The deal in itself reflects just how far Katoa has come, given that by his own admission he came into 2017 with plenty to prove after having a poor 2016 season where ill-discipline hampered his form.
But with the help of his coaches Garth Brennan, who rewarded the hooker with the Intrust Super Premiership captaincy on the back of a strong pre-season, along with Anthony Griffin, Katoa had renewed belief that his form would result in being elevated to the top grade once again, having made his NRL debut against Newcastle nearly two years earlier.
“It’s came down to me having a big pre-season and then just playing good footy during the year, playing off the back of the ISP boys and then getting the rewards to play up here with the big boys,” Katoa said.
“They (Brennan and Griffin) have been a big part of my improvement from 2016.
“They’ve been positive, always giving me tips on what I need to work on and I’m looking to taking my game further over the next two years, with these two coaches.”
Photos: 77 Media
Katoa also admitted there was a big difference in playing a full game in the NRL to what he had experienced in his previous two appearances, but despite the result relished the opportunity to do so.
“Hook spoke to me and said that he wanted me to be that 80 minute hooker out there especially if I want to continue playing first grade," Katoa said.
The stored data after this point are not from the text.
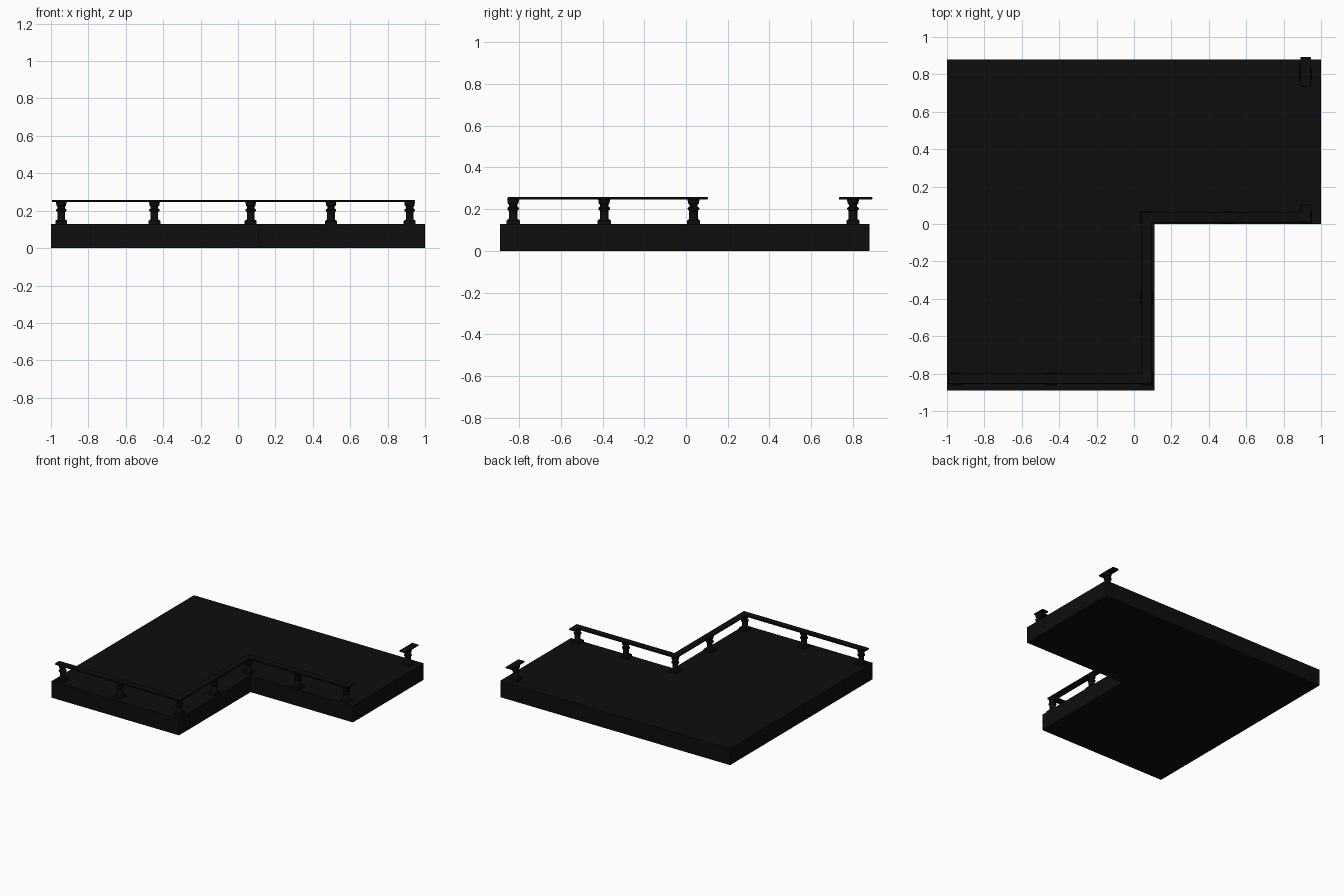
import bpy, bmesh, math
from mathutils import Vector

if "Cube" in bpy.data.objects:
    bpy.data.objects.remove(bpy.data.objects["Cube"])

mat = bpy.data.materials.new("black")
mat.diffuse_color = (0.004, 0.004, 0.004, 1)
mat.use_nodes = True
mat.node_tree.nodes["Principled BSDF"].inputs["Base Color"].default_value = mat.diffuse_color


def finish(bm, name):
    bmesh.ops.recalc_face_normals(bm, faces=bm.faces)
    me = bpy.data.meshes.new(name)
    bm.to_mesh(me)
    bm.free()
    me.materials.append(mat)
    ob = bpy.data.objects.new(name, me)
    bpy.context.collection.objects.link(ob)
    return ob


def prism(name, outline, z0, z1):
    bm = bmesh.new()
    f = bm.faces.new([bm.verts.new((x, y, z0)) for x, y in outline])
    r = bmesh.ops.extrude_face_region(bm, geom=[f])
    bmesh.ops.translate(bm, vec=(0, 0, z1 - z0),
                        verts=[v for v in r["geom"] if isinstance(v, bmesh.types.BMVert)])
    return finish(bm, name)


def rail(name, path, half=0.028):
    """Flat handrail with mitred corners along a path."""
    pts = [Vector(p) for p in path]
    left, right = [], []
    for i, p in enumerate(pts):
        dirs = []
        if i > 0:
            dirs.append((p - pts[i - 1]).normalized())
        if i < len(pts) - 1:
            dirs.append((pts[i + 1] - p).normalized())
        off = Vector((0, 0))
        # right-angle corners: the mitre is the sum of both normals
        for d in dirs:
            off += Vector((-d.y, d.x)) * half
        left.append(p + off)
        right.append(p - off)
    outline = [tuple(v) for v in left + right[::-1]]
    ob = prism(name, outline, 0.246, 0.258)
    b = ob.modifiers.new("soft_edge", "BEVEL")
    b.width, b.segments = 0.003, 1
    return ob


def loft(bm, profile, sides):
    rings = []
    for r, z in profile:
        ring = []
        for k in range(sides):
            a = 2 * math.pi * (k + 0.5) / sides
            ring.append(bm.verts.new((r * math.cos(a), r * math.sin(a), z)))
        rings.append(ring)
    for a, b in zip(rings, rings[1:]):
        for k in range(sides):
            n = (k + 1) % sides
            bm.faces.new((a[k], a[n], b[n], b[k]))
    bm.faces.new(rings[0][::-1])
    bm.faces.new(rings[-1])


# L-shaped slab
prism("balcony_slab", [(-1, -0.89), (0.11, -0.89), (0.11, 0), (1, 0),
                       (1, 0.88), (-1, 0.88)], 0, 0.129)

# handrails
rail("main_handrail", [(-0.995, -0.828), (0.068, -0.828), (0.068, 0.036),
                       (0.918, 0.036), (0.918, 0.105)])
rail("short_handrail", [(0.918, 0.732), (0.918, 0.893)])

# balusters: square plinth with a turned shaft
S = math.sqrt(2)
shaft = [(0.025, 0.149), (0.021, 0.155), (0.021, 0.192), (0.027, 0.197), (0.029, 0.203),
         (0.027, 0.208), (0.020, 0.212), (0.020, 0.222), (0.027, 0.228),
         (0.027, 0.236), (0.030, 0.247)]
posts = [(-0.945, -0.828), (-0.447, -0.828), (0.068, -0.828), (0.068, -0.392),
         (0.068, 0.036), (0.497, 0.036), (0.918, 0.036), (0.918, 0.80)]
for i, (x, y) in enumerate(posts):
    bm = bmesh.new()
    loft(bm, [(0.032 * S, 0.127), (0.032 * S, 0.145), (0.025 * S, 0.151)], 4)
    loft(bm, shaft, 16)
    ob = finish(bm, f"baluster_{i + 1}")
    ob.location = (x, y, 0)
    bpy.ops.object.select_all(action="DESELECT")
    ob.select_set(True)
    bpy.context.view_layer.objects.active = ob
    bpy.ops.object.shade_smooth_by_angle(angle=math.radians(35))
“My other two (games) I probably played about forty (minutes) max.
“But while the result was disappointing, it was really good test for me out there and I took it with both hands."
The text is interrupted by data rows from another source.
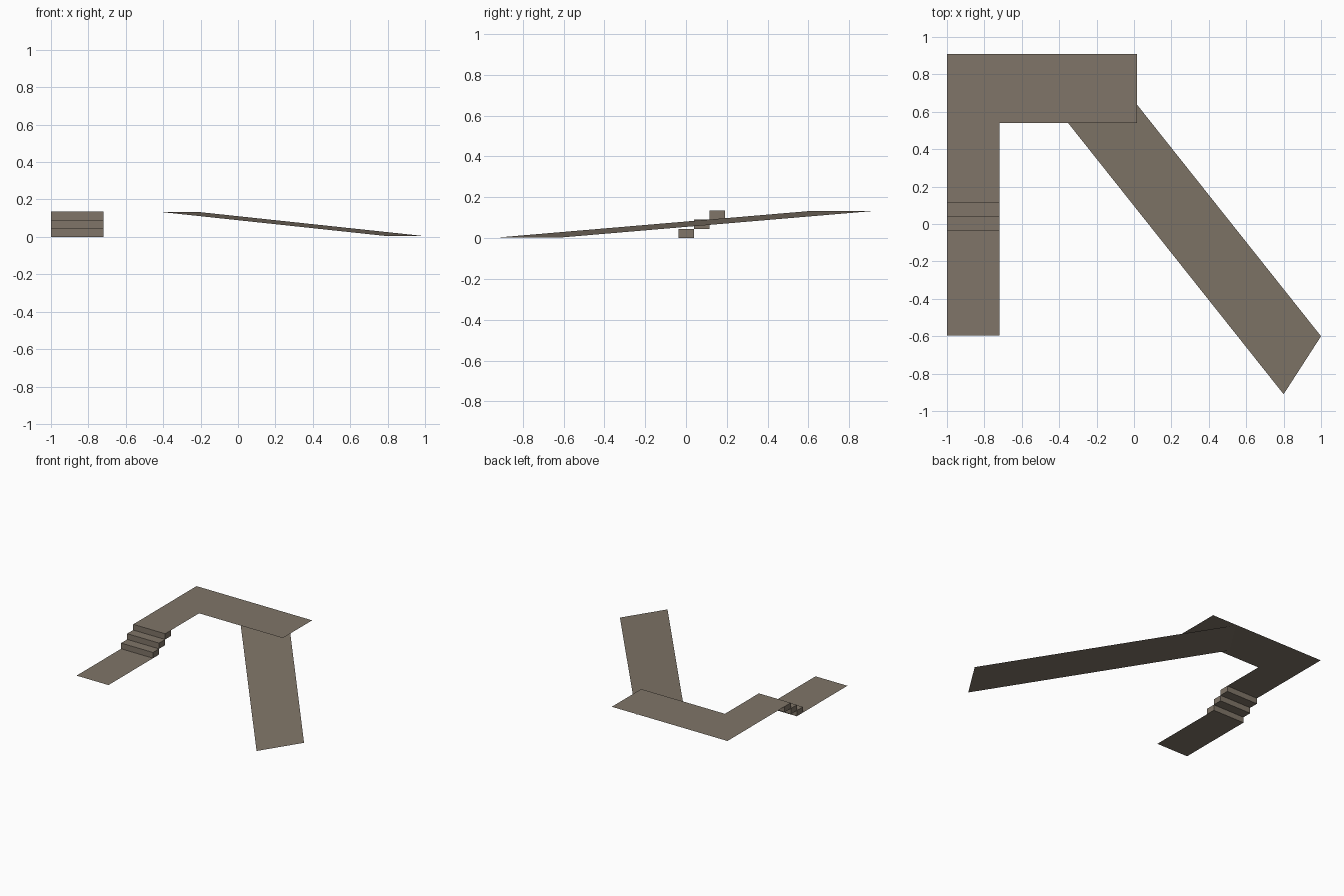
import bpy

if "Cube" in bpy.data.objects:
    bpy.data.objects.remove(bpy.data.objects["Cube"])

stone = bpy.data.materials.new("warm grey stone")
stone.diffuse_color = (0.215, 0.178, 0.138, 1)
stone.use_nodes = True
stone.node_tree.nodes["Principled BSDF"].inputs["Base Color"].default_value = stone.diffuse_color


def make(name, verts, faces):
    me = bpy.data.meshes.new(name)
    me.from_pydata(verts, [], faces)
    me.materials.append(stone)
    ob = bpy.data.objects.new(name, me)
    bpy.context.collection.objects.link(ob)
    return ob


def sheet(name, outline, z):
    """Flat horizontal surface from a counter-clockwise outline."""
    return make(name, [(x, y, z) for x, y in outline], [range(len(outline))])


X0, X1 = -1.0, -0.72      # walkway width
TOP = 0.136               # landing height

# Lower path
sheet("lower_path", [(X0, -0.595), (X1, -0.595), (X1, -0.037), (X0, -0.037)], 0.0)

# Three stair blocks climbing towards the back
depth, rise = 0.076, TOP / 3
for i in range(3):
    y, z = -0.037 + i * depth, i * rise
    bpy.ops.mesh.primitive_cube_add(
        size=1, location=((X0 + X1) / 2, y + depth / 2, z + rise / 2))
    step = bpy.context.object
    step.name = f"step_{i + 1}"
    step.scale = (X1 - X0, depth, rise)
    step.data.materials.append(stone)

# L-shaped upper landing
sheet("upper_landing", [(X0, 0.191), (X1, 0.191), (X1, 0.54), (0.015, 0.54),
                        (0.015, 0.908), (X0, 0.908)], TOP)

# Diagonal ramp down to the front right
make("ramp", [(0.8, -0.91, 0.004), (1.0, -0.6, 0.004),
              (-0.2, 0.91, 0.132), (-0.4, 0.6, 0.132)], [(0, 1, 2, 3)])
Having now re-signed for another two years, Katoa is under no illusion that competition for that first grade hooking role remains as fierce as ever, battling alongside the likes of Rein and the injured Peter Wallace.
But it’s a challenge Katoa is willing to accept despite being equally at home in other playing positions.
“I can cover a lot of positions like lock, back-row, halves,” Katoa declared.
“But for me hooker is still my number one preferred position.
“Ultimately I want to be playing first grade and be playing as hooker.”
Despite the competition for that hooking spot, Katoa says there is plenty to gain from playing with the likes of Rein and Wallace and is grateful for the advice and guidance afforded to him by the experienced pair.
“They’ve been really helpful just teaching me a few tips and guiding me off the field as well,” Katoa said.
“(Especially) to stay composed especially when times get tough.
“The forwards look to you to get them rolling so that’s probably the main one.
“They’re two massive people I look up to as a hooker and have done it all (in the game) and they’ve been really good for me."